Exercise prompt: From the line containing "prism(bm, ring(cx, cy, .068, 12), .961, .978)" onward, every line of the entries is to be set down exactly, the last line included.

==============================

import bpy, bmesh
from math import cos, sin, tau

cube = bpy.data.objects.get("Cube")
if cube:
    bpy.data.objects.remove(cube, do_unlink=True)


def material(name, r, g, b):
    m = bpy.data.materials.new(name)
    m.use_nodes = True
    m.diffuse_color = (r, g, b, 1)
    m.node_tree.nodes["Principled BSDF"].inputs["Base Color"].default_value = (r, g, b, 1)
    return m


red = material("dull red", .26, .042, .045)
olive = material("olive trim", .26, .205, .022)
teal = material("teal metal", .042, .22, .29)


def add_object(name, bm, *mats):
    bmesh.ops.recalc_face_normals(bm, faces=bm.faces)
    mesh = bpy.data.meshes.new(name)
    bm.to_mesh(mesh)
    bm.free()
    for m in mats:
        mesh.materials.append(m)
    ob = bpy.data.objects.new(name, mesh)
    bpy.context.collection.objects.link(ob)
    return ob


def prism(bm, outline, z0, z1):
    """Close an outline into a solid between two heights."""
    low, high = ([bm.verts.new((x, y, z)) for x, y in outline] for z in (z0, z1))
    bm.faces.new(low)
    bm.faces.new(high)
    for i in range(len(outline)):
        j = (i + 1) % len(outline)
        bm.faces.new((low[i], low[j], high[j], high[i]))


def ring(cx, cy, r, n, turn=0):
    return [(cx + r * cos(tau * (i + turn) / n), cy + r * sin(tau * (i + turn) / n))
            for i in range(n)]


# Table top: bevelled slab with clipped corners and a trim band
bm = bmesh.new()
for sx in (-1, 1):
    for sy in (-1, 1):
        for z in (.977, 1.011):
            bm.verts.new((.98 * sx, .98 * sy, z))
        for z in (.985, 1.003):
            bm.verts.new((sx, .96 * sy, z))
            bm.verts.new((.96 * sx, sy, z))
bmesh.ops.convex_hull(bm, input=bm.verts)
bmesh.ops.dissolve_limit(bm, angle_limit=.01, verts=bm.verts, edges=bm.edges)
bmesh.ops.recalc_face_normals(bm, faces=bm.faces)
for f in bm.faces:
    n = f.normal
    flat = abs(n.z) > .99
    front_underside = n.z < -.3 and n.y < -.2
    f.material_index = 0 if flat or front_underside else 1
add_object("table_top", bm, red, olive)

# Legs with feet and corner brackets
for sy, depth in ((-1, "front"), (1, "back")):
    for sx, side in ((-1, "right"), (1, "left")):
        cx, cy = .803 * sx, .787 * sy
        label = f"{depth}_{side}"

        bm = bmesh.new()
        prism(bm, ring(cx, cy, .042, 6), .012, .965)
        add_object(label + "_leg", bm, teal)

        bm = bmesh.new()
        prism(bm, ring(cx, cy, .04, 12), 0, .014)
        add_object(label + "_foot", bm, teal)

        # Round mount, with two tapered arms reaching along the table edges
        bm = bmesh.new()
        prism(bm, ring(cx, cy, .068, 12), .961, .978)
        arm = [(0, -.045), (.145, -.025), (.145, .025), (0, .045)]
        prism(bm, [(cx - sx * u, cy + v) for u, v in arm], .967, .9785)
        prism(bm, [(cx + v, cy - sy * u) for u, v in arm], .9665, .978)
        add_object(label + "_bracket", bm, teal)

==============================

Answer section:
        prism(bm, ring(cx, cy, .068, 12), .961, .978)
        arm = [(0, -.045), (.145, -.025), (.145, .025), (0, .045)]
        prism(bm, [(cx - sx * u, cy + v) for u, v in arm], .967, .9785)
        prism(bm, [(cx + v, cy - sy * u) for u, v in arm], .9665, .978)
        add_object(label + "_bracket", bm, teal)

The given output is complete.